Just over the midway hump of a very successful meal, we were happy, and the conversation roamed from the serious to the silly in the way that it will inevitably do when old friends who don’t see each other very often–everyone’s just so damned busy–catch up, blow on the embers, have a laugh, remember why the friendship was born to begin with and relax. What we talked about: Venezuelan politics, a new luxury hotel in the Maldives, our upcoming trip to Vietnam, the insanity of how work is leeching leisure out of all of our lives, my new book, the threats to French raw-milk cheese culture, the madness of over-designed appliances, celebrity marketing, a brilliant Alice Munro story in a recent issue of The New Yorker, and where everyone will be for Christmas, leavened with gossip and hearsay about common friends. Under ‘normal’ circumstances, the four of us might have been likely to skip dessert– weight-watching and alarm clocks, oblige, but we were having too much fun to pack the tent early, and so Bruno ordered creme caramel, Roberto poached pears, and Richard and I had cheese, a superb Beaufort with a pretty little nosegay of mesclun.
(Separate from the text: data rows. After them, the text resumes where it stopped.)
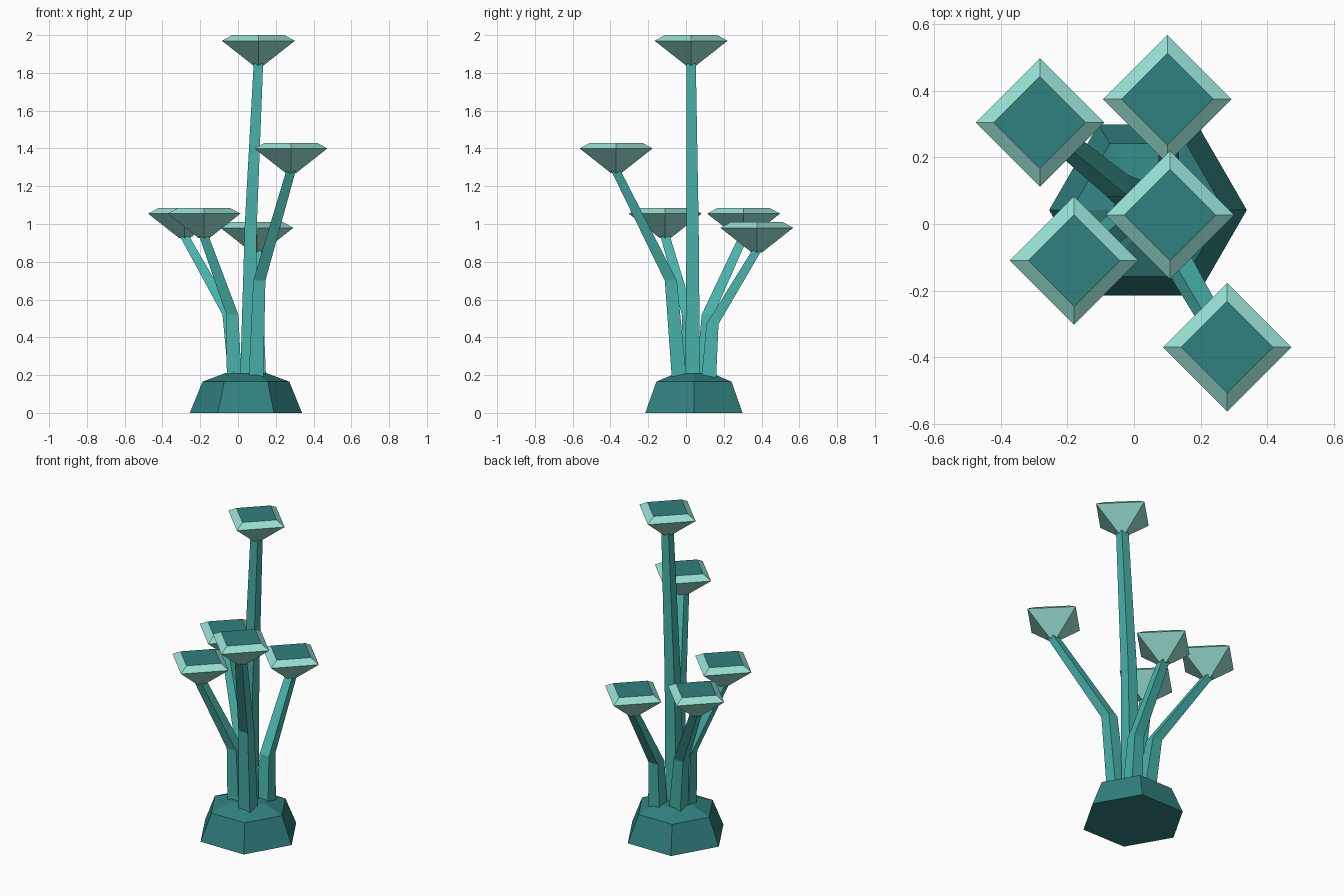
import bpy, bmesh, math
from mathutils import Vector

if "Cube" in bpy.data.objects:
    bpy.data.objects.remove(bpy.data.objects["Cube"])


def material(name, rgb):
    m = bpy.data.materials.new(name)
    m.diffuse_color = (*rgb, 1)
    m.use_nodes = True
    m.node_tree.nodes["Principled BSDF"].inputs["Base Color"].default_value = m.diffuse_color
    return m


STEM = material("stem_teal", (0.065, 0.45, 0.40))
DARK = material("deep_teal", (0.03, 0.22, 0.21))
PALE = material("pale_mint", (0.31, 0.74, 0.65))


def loft(name, sides, turn, rings, mats, top_index=0):
    """Skin horizontal polygon rings given as (x, y, z, radius), with closed ends."""
    bm = bmesh.new()
    loops = []
    for x, y, z, r in rings:
        loops.append([bm.verts.new((x + r * math.cos(turn + math.tau * i / sides),
                                    y + r * math.sin(turn + math.tau * i / sides), z))
                      for i in range(sides)])
    for a, b in zip(loops, loops[1:]):
        for i in range(sides):
            j = (i + 1) % sides
            bm.faces.new((a[i], a[j], b[j], b[i]))
    bm.faces.new(loops[0][::-1])
    bm.faces.new(loops[-1]).material_index = top_index
    bmesh.ops.recalc_face_normals(bm, faces=bm.faces)
    mesh = bpy.data.meshes.new(name)
    bm.to_mesh(mesh)
    bm.free()
    for m in mats:
        mesh.materials.append(m)
    obj = bpy.data.objects.new(name, mesh)
    bpy.context.collection.objects.link(obj)
    return obj


# Hexagonal rock base with a shallow stepped top
cx, cy = 0.042, 0.042
loft("base", 6, 0, [(cx, cy, 0, 0.297), (cx, cy, 0.165, 0.23),
                    (cx, cy, 0.21, 0.11)], [DARK])

# Bent stalks: root, bend, tip
stalks = [
    ((0.05, 0.035, 0.17), (0.068, 0.035, 1.0), (0.108, 0.027, 1.85)),
    ((0.095, -0.035, 0.17), (0.113, -0.08, 0.70), (0.28, -0.37, 1.28)),
    ((-0.02, 0.02, 0.17), (-0.03, 0.01, 0.52), (-0.18, -0.11, 0.935)),
    ((-0.01, 0.09, 0.17), (-0.05, 0.115, 0.52), (-0.283, 0.305, 0.935)),
    ((0.11, 0.12, 0.17), (0.105, 0.14, 0.47), (0.10, 0.375, 0.86)),
]
HALF_DIAGONAL = math.sqrt(0.5)
for n, path in enumerate(stalks, 1):
    # Square stalk that thins towards the tip
    loft(f"stalk_{n}", 4, math.pi / 4,
         [(*p, w * HALF_DIAGONAL) for p, w in zip(path, (0.078, 0.064, 0.05))], [STEM])

    # Diamond cap: narrow foot, wide rim, bevelled dark top
    x, y, z = path[-1]
    foot = z - 0.01
    loft(f"cap_{n}", 4, 0, [(x, y, foot, 0.028), (x, y, foot + 0.13, 0.193),
                            (x, y, foot + 0.16, 0.138)], [PALE, DARK], top_index=1)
So to our mutual regret, we paid the bill–the crowd in this restaurant was getting progressively more interesting during our meal, which ran from 8.30pm to roughly 10.30pm, because this place serves until midnight, rare in a city that’s become wiltingly early-to-bed. We jammed Richard and Roberto into Bruno’s Mini and drove them home. Fond farewells on the sidewalk, and then on our way home, Bruno said, “That was one of the best meals I’ve eaten in a long time.” And it was for me, too–the food was excellent, the room was great looking, and despite that feathery flutter of condescension towards four ‘mature’ men by the waiters, they did their jobs well. So put Bistro Bellet on your go list–I’ve already been back since the meal described here, and as a place to enjoy seriously good traditional French bistro cooking in a setting that doesn’t ape a farmhouse or a medieval auberge it was even better the second time around. Before I go back again, however, I might invest in a trilby hat
Bistro Bellet, 84 rue du Faubourg-Saint-Denis, 10th, Tel. 01-45-23-42-06. Metro: Château d’Eau, Gare de l’Est or Jacques Bonsergent. Open Tuesday to Saturday for dinner only. Prix-fixe menu 32 Euros, average 40 Euros.
Alexander Lobrano was Gourmet magazine’s European correspondent from 1999 until it closed. Lobrano has written for almost every major food and travel magazine since he became an American in Paris in 1986. He is the author of Hungry for Paris (Random House), his personal selection of the city’s 102 best restaurants, which Alice Waters has called “a wonderful guide to eating in Paris.” Lobrano’s Letter from Paris runs every month in Everett Potter’s Travel Report. Visit his website, Hungry for Paris. (Photo by Steven Rothfeld)